2) Culture. Human nature doesn’t change, but the collective beliefs with which we surround ourselves do. In the Middle Ages in Europe, the Catholic Church was the center of daily activity—not just for religion, but commerce, politics, and marriage. In 1896, the US Supreme Court upheld racially segregated streetcar policies in Plessy v. Ferguson, even for citizens who appeared white but were known to have some African ancestry. How might the essential sociological facts of your setting shape your characters’ choices? How might they cause new conflicts to arise, new consequences?
In Ernest J. Gaines’s novel A Lesson Before Dying, schoolmaster Grant Wiggins is tasked with teaching pride to a young, condemned black man before his execution—an undertaking far more poignant in the Jim Crow South.
When I set a novel in 1959 near the peak of the school prayer debate, I focused on my narrator’s fear of knocking over his community’s golden calves of patriotism and religion while trying to stop the release of a terrible secret about himself.
3) Laws and Events. Irene Hunt’s 1970 novel No Promises in the Wind, set in 1932, makes use of the Prohibition era in an important scene where her character, a runaway, hitches a ride with a boastful bootlegger and makes a mistake that costs him his savings. Alan Paton’s 1948 novel Cry, The Beloved Country (you may very well cry if you read it) revolves around the murder of an anti-apartheid activist in South Africa. A simple Google search, trip to the library, or examination of a contemporary newspaper can show you what was happening, what was occupying the world’s mind, during the time your story occurs.
If you try to make the past more than a backdrop—indeed, let it define your characters and provide coherence to your narrative—you will thread the past through the events themselves and create a more strongly felt, more complex fictional world.
Anthony Trollope, the Victorian novelist, was a married postal clerk who wrote forty-seven novels, two plays, eighteen travel books, and dozens of short stories.

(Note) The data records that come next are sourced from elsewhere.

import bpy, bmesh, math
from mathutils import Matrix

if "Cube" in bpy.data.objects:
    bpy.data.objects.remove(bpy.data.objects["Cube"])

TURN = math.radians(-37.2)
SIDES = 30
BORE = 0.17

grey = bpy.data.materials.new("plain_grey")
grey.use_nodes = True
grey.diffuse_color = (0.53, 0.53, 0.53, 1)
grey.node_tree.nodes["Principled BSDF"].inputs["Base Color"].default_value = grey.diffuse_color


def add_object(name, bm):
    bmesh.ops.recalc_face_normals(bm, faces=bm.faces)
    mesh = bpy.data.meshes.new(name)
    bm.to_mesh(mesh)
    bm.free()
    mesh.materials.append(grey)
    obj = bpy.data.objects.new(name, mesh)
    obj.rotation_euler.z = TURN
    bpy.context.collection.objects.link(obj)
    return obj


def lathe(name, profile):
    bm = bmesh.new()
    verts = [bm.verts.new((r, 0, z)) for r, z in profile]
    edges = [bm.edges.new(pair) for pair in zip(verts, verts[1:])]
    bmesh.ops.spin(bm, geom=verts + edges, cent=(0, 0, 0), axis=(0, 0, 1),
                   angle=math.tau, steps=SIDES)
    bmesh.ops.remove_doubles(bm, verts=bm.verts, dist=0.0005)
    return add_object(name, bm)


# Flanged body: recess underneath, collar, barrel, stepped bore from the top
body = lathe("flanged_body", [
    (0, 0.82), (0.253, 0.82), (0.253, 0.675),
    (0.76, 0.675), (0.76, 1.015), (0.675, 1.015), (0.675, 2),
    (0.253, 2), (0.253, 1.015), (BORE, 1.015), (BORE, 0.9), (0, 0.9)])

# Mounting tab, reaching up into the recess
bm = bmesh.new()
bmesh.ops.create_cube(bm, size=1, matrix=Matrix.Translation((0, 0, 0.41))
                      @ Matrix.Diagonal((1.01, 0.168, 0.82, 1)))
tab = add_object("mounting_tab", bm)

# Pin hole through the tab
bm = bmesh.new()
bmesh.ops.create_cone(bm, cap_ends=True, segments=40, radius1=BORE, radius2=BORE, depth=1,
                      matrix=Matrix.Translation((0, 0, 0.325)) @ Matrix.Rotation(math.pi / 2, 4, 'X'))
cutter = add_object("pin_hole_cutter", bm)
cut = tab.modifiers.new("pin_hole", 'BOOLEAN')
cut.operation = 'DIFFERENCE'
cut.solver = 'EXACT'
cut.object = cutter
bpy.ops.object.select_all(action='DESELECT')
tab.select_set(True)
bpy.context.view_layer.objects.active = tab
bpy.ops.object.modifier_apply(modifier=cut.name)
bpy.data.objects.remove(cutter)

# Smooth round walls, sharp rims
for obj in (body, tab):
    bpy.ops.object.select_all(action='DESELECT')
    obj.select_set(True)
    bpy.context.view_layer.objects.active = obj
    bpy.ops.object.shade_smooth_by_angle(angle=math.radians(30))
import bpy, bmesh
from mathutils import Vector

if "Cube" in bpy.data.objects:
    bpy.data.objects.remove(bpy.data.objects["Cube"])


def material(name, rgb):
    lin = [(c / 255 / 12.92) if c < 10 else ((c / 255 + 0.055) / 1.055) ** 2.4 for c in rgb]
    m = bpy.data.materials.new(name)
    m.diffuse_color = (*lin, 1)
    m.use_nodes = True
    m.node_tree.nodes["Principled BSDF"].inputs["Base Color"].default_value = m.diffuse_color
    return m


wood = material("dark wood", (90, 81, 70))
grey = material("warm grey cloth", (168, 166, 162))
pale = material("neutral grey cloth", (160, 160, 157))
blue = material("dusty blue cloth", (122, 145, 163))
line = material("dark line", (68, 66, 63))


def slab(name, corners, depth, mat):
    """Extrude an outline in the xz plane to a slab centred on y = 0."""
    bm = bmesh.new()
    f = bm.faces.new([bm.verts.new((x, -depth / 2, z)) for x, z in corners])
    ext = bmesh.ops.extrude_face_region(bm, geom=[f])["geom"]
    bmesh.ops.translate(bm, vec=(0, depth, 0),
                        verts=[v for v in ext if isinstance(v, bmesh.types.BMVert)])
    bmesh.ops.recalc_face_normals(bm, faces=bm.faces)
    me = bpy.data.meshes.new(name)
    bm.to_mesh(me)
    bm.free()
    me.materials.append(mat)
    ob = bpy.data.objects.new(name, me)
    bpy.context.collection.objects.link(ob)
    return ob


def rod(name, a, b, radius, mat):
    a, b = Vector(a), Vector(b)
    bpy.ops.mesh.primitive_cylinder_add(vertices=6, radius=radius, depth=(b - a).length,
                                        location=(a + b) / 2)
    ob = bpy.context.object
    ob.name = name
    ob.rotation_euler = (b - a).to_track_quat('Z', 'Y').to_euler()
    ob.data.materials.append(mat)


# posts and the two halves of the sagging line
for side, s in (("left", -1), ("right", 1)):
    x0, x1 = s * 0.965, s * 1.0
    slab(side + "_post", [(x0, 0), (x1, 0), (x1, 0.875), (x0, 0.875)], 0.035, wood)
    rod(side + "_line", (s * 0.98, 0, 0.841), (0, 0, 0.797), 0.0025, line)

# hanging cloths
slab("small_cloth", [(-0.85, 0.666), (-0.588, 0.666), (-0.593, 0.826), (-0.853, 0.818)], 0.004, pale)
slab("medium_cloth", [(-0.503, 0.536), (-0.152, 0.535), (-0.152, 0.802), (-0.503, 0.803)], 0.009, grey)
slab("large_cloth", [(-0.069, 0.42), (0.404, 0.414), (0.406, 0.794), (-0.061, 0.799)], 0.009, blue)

Dame Barbara Cartland, another Brit, wrote 722 novels, averaging one book every forty days of her career. Spaniard Corín Tellado wrote 4,000 novellas.

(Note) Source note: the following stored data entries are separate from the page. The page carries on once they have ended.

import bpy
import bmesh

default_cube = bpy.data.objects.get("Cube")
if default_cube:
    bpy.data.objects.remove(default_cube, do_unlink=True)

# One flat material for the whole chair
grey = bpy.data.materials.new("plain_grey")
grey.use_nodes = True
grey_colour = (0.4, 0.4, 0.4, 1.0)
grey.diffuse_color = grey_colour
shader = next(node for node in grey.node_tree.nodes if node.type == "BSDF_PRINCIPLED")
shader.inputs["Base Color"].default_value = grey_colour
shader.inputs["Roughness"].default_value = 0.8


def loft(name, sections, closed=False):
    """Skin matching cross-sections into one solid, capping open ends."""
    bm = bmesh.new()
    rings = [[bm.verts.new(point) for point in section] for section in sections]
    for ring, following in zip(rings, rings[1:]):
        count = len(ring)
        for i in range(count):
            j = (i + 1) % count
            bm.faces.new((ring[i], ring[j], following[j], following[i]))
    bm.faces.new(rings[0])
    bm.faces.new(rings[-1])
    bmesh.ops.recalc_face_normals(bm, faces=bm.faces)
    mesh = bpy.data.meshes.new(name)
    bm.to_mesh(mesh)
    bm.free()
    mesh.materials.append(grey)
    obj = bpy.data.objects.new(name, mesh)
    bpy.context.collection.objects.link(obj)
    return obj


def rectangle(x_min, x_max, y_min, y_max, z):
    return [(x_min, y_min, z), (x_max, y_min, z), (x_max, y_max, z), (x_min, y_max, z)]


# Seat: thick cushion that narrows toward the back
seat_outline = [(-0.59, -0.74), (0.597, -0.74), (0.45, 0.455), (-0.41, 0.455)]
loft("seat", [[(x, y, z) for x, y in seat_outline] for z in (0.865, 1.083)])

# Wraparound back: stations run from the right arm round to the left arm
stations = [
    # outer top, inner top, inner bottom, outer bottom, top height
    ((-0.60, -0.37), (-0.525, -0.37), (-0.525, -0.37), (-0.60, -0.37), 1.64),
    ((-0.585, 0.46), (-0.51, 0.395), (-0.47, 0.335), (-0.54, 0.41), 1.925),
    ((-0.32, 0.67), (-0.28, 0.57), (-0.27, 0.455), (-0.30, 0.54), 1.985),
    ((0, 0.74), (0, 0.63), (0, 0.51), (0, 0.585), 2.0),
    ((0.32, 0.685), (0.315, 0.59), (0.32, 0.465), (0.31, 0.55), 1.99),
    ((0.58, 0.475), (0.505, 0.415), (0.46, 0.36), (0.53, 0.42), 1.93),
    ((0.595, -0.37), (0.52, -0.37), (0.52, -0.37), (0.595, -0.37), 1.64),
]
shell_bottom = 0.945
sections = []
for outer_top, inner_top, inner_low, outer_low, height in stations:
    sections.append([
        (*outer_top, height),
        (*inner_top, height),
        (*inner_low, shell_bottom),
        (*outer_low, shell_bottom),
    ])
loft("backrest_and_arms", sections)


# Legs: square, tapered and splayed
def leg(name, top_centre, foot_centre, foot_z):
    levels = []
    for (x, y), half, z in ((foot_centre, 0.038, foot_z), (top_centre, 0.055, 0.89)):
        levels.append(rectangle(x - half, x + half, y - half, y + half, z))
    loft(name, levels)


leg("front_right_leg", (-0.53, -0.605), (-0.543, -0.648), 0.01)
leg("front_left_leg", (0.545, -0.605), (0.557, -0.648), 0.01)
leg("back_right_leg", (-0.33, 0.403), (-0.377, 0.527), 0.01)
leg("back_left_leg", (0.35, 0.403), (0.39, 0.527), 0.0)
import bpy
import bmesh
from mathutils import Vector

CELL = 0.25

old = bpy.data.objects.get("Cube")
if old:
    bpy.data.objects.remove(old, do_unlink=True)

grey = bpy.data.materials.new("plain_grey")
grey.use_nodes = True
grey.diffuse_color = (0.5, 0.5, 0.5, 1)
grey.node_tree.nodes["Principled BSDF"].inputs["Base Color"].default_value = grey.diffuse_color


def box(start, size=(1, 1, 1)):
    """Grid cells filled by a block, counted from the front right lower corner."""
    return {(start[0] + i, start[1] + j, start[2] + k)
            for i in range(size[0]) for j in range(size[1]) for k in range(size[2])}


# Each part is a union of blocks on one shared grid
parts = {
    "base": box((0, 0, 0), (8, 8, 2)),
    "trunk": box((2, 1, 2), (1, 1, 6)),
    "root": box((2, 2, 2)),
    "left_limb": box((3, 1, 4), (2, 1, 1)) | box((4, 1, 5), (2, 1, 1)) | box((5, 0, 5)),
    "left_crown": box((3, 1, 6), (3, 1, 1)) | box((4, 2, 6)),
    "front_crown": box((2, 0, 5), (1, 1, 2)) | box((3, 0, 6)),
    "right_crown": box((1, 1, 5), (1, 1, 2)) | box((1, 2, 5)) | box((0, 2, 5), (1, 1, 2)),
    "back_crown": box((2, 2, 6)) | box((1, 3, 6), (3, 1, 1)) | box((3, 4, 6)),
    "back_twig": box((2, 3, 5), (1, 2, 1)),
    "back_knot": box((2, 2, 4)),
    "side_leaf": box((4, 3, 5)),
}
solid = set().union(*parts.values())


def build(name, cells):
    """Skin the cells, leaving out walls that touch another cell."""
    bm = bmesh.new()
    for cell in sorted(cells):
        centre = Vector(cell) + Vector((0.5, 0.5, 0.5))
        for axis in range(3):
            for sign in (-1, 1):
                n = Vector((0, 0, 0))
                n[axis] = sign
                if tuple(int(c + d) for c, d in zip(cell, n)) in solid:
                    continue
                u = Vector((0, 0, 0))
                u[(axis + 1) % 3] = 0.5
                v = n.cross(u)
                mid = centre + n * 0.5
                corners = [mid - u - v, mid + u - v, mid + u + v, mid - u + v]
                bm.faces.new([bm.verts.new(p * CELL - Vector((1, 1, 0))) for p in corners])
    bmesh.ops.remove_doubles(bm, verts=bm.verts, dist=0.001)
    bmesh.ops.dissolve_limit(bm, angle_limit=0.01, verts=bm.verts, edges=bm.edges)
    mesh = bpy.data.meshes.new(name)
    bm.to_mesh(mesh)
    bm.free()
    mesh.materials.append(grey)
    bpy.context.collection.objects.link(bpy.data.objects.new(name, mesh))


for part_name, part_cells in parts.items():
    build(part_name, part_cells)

Meanwhile, J.D. Salinger wrote four books, the last in 1963, though his Catcher in the Rye was still selling 250,000 copies a year up to his death in 2010. Sixty years (1934-1994) passed between Henry Roth’s first and second novels, Call It Sleep and Mercy of a Rude Stream. Harper Lee wrote one astounding novel, won the Pulitzer, and never published again.
Most of us are somewhere between these writers. We’re not word-volcanoes spewing stories, nor do we champion the myth of “writer’s block.” We still fall into two categories, though: waterwheels or hummingbirds.
“New Year, same world. But new garment, new birth—new person.” – Jesus (paraphrase)
Here are the top five recent posts from this year, according to page views. May your year be more than a new number on the calendar!
1. We're Made of Dirt
Let's remember, we're all Adams here. Excuse my dust, please.
2. An Inconvenient Messiah
God didn't bother becoming a man to fulfill somebody else's agenda.
3. God Gives the Increase
God, never just a cheerleader, is the wellspring of everything we can accomplish on our "own."
4. What's Write for You?
Define your own way of writing, from the chair you choose to how often you write.
5. God Had a Seventh Day - Why Not You?
Rest is vital to the creative process. No one demonstrates this better than God.
“Classic—a book which people praise and don’t read.” – Mark Twain
If you went to a normal American high school, then you probably sat through normal American litorture—that’s my horrible hybrid word of “literature” and “torture.” Maybe you listened to Faulkner’s Sound and endured his Fury, or said Farewell to Hemingway’s Arms. Maybe you read The Great Gatsby (I couldn’t come up with a pun for that). If you love books as much as I do, then you might have felt puzzled, or even ashamed, if you happened to think the hallowed canon didn’t live up to its laurels.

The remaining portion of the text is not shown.